= Beginning of Section =
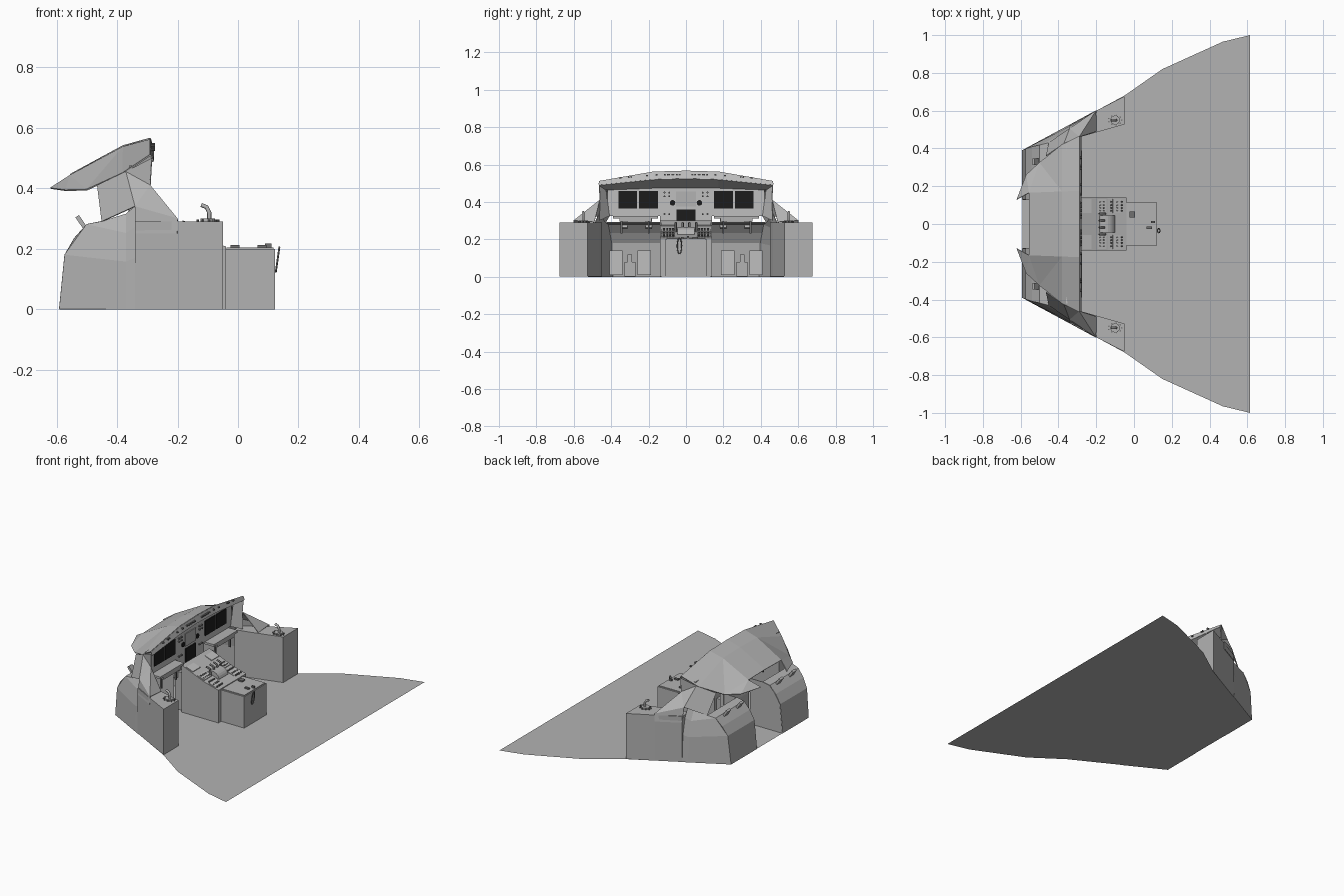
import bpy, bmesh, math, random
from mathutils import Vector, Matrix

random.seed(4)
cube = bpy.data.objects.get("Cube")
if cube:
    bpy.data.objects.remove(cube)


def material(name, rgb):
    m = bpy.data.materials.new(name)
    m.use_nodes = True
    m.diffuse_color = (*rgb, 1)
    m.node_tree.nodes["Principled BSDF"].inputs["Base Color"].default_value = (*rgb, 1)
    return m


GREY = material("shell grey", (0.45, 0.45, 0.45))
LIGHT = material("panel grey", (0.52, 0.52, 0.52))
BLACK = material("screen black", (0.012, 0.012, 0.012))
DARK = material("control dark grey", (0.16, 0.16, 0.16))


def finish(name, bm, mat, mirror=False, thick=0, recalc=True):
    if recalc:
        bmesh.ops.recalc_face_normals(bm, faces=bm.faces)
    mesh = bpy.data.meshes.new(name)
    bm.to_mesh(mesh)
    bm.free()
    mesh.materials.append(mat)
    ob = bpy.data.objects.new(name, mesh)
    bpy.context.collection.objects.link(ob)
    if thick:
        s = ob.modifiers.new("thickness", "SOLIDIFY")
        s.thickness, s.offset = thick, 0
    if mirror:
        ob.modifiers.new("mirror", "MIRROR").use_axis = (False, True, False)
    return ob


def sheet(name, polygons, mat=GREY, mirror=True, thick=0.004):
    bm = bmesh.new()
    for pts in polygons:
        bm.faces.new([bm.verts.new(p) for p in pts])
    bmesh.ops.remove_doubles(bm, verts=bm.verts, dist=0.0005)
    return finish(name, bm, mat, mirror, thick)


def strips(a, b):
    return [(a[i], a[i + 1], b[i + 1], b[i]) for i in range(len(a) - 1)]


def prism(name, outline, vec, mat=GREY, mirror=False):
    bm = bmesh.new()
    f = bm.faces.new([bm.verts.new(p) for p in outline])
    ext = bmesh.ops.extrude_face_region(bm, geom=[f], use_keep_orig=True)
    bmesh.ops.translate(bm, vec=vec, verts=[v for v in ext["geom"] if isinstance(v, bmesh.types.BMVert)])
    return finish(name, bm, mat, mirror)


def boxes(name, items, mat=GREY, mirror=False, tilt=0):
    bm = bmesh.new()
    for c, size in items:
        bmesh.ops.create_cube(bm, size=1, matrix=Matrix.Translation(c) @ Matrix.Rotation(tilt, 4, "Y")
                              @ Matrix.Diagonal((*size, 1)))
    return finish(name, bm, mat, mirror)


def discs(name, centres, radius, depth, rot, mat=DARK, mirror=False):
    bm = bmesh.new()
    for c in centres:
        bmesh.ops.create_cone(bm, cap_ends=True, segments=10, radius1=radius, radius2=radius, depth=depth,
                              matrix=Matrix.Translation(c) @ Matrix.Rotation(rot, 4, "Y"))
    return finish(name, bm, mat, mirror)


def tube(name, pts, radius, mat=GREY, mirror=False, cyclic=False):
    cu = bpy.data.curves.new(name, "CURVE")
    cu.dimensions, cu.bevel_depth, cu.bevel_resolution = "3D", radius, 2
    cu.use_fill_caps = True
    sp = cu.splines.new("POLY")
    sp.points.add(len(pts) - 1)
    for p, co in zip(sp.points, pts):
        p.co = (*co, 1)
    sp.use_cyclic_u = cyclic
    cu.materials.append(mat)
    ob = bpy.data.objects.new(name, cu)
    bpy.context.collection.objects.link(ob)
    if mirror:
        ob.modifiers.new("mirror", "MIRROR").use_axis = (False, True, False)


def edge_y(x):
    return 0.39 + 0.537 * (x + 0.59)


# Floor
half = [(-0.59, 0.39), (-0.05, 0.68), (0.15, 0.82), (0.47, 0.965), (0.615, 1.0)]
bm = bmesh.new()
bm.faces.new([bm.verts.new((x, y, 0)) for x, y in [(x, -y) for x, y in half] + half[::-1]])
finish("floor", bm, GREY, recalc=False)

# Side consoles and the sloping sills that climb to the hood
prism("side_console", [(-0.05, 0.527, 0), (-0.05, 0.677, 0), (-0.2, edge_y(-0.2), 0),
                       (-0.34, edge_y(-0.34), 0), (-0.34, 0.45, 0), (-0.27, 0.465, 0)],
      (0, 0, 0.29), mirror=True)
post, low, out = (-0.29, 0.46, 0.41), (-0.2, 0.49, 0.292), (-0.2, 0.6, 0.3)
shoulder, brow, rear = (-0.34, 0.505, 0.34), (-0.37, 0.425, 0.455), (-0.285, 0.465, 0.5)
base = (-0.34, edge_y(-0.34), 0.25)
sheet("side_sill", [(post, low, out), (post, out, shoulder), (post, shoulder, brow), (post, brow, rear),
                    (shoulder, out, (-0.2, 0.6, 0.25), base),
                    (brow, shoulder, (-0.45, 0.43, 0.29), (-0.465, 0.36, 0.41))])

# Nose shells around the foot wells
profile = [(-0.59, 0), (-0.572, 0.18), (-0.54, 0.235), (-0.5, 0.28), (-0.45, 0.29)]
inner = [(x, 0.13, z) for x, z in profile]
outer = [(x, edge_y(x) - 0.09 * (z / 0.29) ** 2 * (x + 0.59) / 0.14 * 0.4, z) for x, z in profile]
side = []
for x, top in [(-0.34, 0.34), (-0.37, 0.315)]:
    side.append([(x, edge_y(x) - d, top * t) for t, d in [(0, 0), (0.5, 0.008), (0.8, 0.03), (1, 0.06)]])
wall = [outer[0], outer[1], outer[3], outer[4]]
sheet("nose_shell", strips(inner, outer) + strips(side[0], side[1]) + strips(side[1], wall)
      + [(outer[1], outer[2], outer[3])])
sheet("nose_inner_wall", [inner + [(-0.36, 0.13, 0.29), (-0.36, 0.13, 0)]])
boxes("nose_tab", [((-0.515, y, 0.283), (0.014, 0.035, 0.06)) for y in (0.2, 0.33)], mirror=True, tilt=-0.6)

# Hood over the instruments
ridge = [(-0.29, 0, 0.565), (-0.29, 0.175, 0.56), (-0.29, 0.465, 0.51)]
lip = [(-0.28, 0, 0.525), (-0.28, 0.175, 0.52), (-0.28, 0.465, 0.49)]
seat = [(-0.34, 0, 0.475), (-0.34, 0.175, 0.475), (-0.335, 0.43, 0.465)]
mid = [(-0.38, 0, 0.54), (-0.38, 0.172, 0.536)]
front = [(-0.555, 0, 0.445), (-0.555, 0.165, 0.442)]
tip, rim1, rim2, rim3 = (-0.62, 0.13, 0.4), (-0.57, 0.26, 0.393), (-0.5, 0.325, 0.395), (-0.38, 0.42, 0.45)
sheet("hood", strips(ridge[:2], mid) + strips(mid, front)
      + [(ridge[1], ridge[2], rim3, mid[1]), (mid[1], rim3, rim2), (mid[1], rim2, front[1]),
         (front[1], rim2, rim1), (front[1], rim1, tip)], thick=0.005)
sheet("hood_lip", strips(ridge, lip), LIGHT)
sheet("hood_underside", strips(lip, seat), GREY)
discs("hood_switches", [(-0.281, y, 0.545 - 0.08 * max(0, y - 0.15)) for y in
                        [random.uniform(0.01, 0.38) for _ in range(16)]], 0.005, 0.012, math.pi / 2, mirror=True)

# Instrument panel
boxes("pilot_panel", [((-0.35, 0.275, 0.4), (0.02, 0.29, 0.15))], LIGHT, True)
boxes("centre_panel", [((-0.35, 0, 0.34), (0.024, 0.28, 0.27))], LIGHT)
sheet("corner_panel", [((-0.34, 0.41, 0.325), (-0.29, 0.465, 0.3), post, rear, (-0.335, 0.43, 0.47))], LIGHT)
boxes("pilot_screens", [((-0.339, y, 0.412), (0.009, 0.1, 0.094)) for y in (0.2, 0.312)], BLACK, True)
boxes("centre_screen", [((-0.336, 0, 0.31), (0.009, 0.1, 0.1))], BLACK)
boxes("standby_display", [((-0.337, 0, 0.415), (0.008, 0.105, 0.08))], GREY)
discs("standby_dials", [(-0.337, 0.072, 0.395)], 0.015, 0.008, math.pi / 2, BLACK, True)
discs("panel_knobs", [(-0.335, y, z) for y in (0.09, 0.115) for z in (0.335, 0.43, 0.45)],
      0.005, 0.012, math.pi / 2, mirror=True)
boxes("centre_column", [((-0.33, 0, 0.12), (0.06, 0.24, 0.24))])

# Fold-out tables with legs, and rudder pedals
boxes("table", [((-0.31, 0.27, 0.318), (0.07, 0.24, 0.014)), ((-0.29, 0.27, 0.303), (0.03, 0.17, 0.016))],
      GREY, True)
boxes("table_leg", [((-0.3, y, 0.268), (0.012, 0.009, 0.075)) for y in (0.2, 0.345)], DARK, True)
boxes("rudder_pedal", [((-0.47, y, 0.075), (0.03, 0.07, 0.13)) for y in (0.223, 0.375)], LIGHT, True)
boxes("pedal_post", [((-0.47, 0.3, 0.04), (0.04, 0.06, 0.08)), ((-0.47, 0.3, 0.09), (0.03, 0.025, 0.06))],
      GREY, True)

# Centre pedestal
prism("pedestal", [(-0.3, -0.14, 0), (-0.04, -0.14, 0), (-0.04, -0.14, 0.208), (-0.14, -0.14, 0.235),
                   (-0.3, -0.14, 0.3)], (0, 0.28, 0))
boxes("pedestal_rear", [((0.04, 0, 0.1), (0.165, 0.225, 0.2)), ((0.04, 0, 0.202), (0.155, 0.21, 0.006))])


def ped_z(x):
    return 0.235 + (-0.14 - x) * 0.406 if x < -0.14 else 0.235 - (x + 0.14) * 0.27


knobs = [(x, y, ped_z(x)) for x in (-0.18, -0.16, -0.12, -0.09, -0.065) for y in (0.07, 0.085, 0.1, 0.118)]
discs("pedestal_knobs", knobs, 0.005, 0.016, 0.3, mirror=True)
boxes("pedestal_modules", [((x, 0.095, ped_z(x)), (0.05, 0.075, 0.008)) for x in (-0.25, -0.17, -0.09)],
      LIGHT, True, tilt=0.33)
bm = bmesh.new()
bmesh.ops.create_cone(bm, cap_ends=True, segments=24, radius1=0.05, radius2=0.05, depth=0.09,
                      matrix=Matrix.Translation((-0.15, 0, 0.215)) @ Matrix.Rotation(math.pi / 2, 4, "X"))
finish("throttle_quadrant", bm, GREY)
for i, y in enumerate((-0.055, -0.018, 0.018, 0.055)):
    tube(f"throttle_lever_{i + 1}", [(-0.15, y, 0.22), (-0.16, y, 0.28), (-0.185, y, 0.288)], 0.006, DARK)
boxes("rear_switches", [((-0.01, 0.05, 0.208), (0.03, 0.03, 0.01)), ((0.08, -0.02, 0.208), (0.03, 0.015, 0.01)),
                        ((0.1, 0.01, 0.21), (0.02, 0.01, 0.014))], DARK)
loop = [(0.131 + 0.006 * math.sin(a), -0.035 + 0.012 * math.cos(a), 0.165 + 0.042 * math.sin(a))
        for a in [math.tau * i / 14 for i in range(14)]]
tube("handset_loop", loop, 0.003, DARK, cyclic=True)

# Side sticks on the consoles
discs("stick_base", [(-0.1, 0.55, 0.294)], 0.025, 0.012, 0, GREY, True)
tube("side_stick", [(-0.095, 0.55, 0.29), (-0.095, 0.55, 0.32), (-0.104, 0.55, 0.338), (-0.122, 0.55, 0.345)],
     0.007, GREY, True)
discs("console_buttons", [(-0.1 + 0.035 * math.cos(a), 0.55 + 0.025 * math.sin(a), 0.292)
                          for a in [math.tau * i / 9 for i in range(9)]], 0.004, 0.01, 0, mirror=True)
= End of Section =
= Beginning of Section =
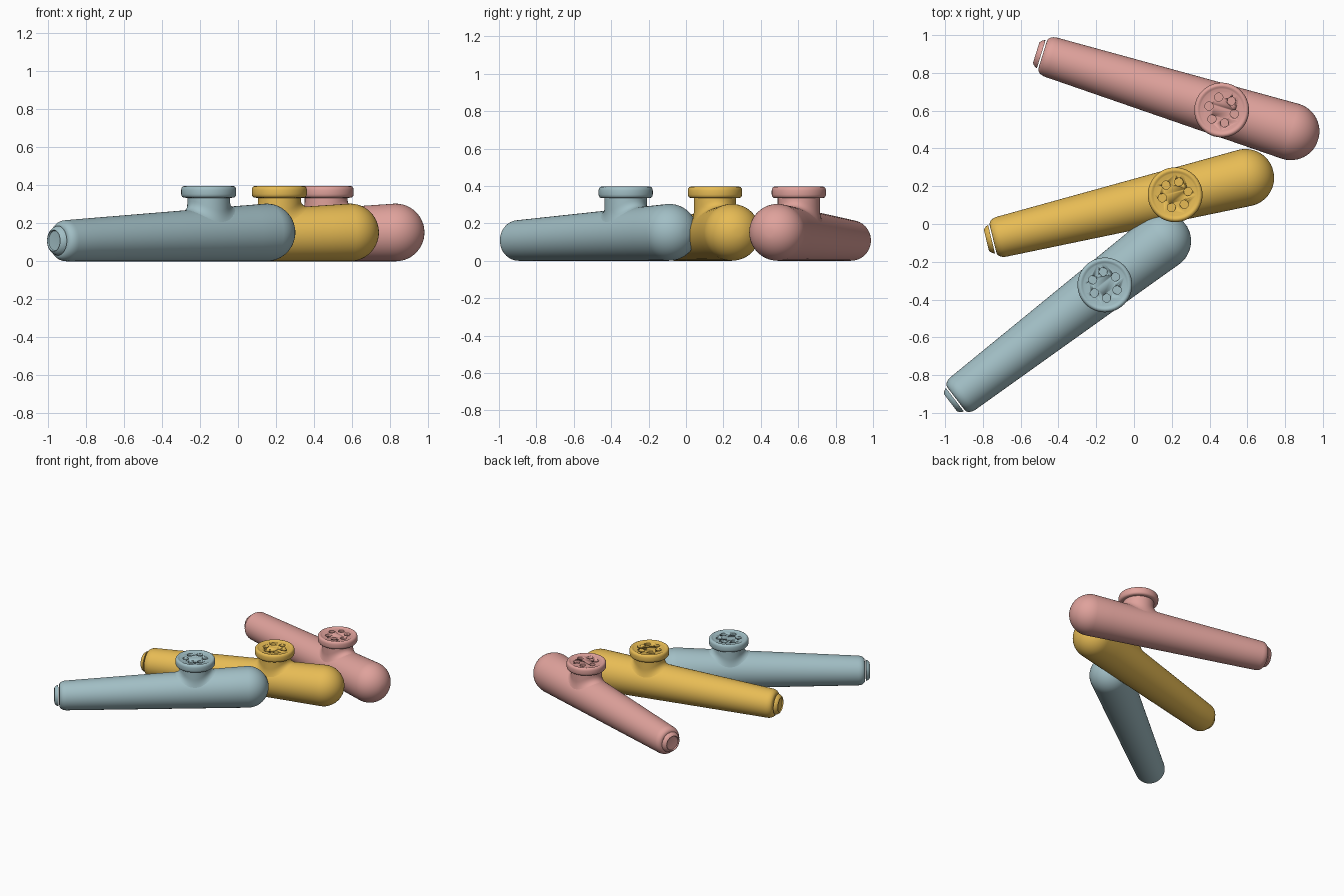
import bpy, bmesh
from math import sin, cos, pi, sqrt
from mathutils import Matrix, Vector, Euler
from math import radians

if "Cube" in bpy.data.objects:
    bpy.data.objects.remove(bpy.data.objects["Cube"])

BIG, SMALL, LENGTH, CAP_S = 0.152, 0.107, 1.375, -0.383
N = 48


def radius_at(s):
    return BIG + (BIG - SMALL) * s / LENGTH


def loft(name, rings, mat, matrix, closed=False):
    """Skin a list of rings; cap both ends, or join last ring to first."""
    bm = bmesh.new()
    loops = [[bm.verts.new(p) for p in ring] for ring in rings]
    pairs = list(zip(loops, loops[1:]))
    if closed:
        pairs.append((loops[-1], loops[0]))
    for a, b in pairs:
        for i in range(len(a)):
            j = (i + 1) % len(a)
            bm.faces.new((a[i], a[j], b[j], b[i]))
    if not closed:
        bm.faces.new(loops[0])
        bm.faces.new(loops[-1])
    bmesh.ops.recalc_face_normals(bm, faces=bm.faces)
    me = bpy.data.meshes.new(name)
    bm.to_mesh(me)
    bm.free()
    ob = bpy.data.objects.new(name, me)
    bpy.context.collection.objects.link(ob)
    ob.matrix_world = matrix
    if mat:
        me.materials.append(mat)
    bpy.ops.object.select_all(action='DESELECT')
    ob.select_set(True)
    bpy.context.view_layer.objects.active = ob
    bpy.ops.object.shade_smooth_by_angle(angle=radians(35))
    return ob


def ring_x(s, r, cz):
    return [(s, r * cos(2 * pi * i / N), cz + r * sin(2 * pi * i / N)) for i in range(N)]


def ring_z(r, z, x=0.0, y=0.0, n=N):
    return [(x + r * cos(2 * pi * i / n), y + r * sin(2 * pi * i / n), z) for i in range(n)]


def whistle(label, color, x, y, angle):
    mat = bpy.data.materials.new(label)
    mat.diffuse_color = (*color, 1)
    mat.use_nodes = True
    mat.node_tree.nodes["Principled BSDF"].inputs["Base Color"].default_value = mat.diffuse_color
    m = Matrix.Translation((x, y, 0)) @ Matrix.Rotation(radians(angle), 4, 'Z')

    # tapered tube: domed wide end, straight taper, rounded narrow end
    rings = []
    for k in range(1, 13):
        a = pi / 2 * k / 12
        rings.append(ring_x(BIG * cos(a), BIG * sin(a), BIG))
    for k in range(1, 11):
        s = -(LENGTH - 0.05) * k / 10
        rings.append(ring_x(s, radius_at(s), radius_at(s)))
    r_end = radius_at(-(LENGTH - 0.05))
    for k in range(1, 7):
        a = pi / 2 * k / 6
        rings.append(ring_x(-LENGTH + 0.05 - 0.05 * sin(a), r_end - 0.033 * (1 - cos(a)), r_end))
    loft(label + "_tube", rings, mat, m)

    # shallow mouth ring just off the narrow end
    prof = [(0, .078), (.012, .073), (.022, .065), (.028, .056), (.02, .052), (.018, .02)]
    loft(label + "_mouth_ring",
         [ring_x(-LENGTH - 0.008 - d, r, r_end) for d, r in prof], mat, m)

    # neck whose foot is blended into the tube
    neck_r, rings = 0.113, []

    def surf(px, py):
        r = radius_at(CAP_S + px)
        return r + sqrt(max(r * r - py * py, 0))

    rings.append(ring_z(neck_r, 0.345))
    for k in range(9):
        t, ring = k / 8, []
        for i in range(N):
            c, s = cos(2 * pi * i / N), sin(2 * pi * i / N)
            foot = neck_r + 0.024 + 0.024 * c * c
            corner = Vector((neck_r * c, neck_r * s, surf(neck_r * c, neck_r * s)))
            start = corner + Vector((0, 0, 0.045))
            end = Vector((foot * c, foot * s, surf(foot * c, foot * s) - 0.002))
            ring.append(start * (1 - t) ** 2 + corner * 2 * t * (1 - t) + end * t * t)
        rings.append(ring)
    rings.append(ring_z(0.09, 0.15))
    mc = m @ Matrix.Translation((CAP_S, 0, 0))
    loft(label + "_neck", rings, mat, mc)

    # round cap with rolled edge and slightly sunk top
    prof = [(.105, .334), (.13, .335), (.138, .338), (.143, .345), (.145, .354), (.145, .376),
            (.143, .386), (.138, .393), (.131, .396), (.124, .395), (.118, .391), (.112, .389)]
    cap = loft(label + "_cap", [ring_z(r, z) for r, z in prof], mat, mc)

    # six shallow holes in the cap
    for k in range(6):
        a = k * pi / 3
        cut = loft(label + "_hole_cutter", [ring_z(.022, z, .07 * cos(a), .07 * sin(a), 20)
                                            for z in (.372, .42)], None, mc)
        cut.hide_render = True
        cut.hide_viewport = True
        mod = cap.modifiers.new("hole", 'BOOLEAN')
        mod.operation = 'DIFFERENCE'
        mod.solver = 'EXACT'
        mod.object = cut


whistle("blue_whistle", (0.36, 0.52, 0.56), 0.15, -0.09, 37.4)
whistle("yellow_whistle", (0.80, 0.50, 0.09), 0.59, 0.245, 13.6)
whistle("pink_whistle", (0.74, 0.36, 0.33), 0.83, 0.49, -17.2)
= End of Section =
= Beginning of Section =
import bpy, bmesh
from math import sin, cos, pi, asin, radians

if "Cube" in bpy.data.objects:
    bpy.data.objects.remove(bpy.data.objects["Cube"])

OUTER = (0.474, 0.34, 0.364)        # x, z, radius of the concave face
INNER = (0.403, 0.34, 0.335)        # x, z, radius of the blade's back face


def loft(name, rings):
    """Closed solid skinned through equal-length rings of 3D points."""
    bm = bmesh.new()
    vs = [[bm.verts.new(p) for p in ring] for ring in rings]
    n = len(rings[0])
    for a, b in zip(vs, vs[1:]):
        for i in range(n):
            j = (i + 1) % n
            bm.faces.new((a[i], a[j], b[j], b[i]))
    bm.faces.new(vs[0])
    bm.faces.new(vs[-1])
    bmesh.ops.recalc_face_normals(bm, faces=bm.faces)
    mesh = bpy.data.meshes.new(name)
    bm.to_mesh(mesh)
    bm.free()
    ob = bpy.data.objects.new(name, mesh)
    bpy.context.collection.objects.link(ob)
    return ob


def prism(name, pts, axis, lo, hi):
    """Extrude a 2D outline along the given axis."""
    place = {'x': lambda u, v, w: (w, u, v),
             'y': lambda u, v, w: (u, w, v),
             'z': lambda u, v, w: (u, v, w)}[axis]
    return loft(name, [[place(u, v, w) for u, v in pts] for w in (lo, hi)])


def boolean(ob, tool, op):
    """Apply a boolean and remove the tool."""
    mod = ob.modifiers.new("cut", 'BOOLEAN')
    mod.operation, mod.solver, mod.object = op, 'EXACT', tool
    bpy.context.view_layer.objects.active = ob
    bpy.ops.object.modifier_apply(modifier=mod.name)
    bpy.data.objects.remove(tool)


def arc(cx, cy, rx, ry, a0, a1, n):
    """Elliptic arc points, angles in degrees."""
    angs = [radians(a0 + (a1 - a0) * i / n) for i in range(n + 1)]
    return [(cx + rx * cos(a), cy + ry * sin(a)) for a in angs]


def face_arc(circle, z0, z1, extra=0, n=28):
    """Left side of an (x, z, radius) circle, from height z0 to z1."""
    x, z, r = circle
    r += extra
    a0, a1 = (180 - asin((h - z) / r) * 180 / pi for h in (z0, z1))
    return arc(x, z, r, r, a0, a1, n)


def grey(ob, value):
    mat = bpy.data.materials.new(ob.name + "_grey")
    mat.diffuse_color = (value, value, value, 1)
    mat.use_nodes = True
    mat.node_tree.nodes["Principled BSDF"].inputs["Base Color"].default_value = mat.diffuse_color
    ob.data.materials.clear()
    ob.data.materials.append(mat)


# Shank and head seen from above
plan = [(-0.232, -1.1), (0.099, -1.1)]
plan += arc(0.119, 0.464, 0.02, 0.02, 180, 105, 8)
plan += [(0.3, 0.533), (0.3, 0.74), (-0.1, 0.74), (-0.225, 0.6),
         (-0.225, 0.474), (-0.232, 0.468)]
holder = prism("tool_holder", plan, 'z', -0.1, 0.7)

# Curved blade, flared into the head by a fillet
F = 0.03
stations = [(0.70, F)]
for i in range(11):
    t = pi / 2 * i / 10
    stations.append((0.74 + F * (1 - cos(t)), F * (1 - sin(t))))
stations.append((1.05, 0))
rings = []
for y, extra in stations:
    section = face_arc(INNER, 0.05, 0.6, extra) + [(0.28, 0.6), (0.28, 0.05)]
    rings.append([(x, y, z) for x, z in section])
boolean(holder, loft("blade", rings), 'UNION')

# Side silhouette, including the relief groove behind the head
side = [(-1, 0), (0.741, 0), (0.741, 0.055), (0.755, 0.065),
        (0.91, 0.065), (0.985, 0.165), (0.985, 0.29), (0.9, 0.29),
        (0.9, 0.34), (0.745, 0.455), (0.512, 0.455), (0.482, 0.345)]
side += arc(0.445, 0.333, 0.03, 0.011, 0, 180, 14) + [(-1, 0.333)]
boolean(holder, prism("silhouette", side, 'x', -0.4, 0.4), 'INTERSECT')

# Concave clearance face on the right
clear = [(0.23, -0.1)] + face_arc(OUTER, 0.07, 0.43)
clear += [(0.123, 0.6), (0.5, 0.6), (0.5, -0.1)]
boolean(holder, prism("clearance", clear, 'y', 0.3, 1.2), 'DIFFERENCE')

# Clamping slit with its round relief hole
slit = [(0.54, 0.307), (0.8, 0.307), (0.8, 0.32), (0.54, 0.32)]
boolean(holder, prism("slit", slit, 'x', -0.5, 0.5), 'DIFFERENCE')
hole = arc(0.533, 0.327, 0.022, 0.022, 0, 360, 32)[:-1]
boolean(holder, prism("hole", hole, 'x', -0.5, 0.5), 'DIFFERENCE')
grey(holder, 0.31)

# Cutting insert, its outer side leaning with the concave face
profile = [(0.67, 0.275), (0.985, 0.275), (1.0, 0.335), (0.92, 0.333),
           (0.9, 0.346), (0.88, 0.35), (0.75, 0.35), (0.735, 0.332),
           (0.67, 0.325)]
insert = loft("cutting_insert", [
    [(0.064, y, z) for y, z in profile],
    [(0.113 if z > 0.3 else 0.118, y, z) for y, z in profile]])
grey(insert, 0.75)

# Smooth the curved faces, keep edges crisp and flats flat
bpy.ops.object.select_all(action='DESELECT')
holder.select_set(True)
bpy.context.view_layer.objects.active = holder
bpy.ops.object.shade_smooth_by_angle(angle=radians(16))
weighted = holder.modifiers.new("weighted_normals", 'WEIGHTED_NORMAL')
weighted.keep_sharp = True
= End of Section =
- WHAT YOU ARE ASKED TO DO
Within the data above, the span starting at the line containing "solid skinned through" and ending at the line containing "return arc(x, z, r, r, a0, a1, n)" is to be retyped exactly, with no other lines.

- TASK RESPONSE
    """Closed solid skinned through equal-length rings of 3D points."""
    bm = bmesh.new()
    vs = [[bm.verts.new(p) for p in ring] for ring in rings]
    n = len(rings[0])
    for a, b in zip(vs, vs[1:]):
        for i in range(n):
            j = (i + 1) % n
            bm.faces.new((a[i], a[j], b[j], b[i]))
    bm.faces.new(vs[0])
    bm.faces.new(vs[-1])
    bmesh.ops.recalc_face_normals(bm, faces=bm.faces)
    mesh = bpy.data.meshes.new(name)
    bm.to_mesh(mesh)
    bm.free()
    ob = bpy.data.objects.new(name, mesh)
    bpy.context.collection.objects.link(ob)
    return ob


def prism(name, pts, axis, lo, hi):
    """Extrude a 2D outline along the given axis."""
    place = {'x': lambda u, v, w: (w, u, v),
             'y': lambda u, v, w: (u, w, v),
             'z': lambda u, v, w: (u, v, w)}[axis]
    return loft(name, [[place(u, v, w) for u, v in pts] for w in (lo, hi)])


def boolean(ob, tool, op):
    """Apply a boolean and remove the tool."""
    mod = ob.modifiers.new("cut", 'BOOLEAN')
    mod.operation, mod.solver, mod.object = op, 'EXACT', tool
    bpy.context.view_layer.objects.active = ob
    bpy.ops.object.modifier_apply(modifier=mod.name)
    bpy.data.objects.remove(tool)


def arc(cx, cy, rx, ry, a0, a1, n):
    """Elliptic arc points, angles in degrees."""
    angs = [radians(a0 + (a1 - a0) * i / n) for i in range(n + 1)]
    return [(cx + rx * cos(a), cy + ry * sin(a)) for a in angs]


def face_arc(circle, z0, z1, extra=0, n=28):
    """Left side of an (x, z, radius) circle, from height z0 to z1."""
    x, z, r = circle
    r += extra
    a0, a1 = (180 - asin((h - z) / r) * 180 / pi for h in (z0, z1))
    return arc(x, z, r, r, a0, a1, n)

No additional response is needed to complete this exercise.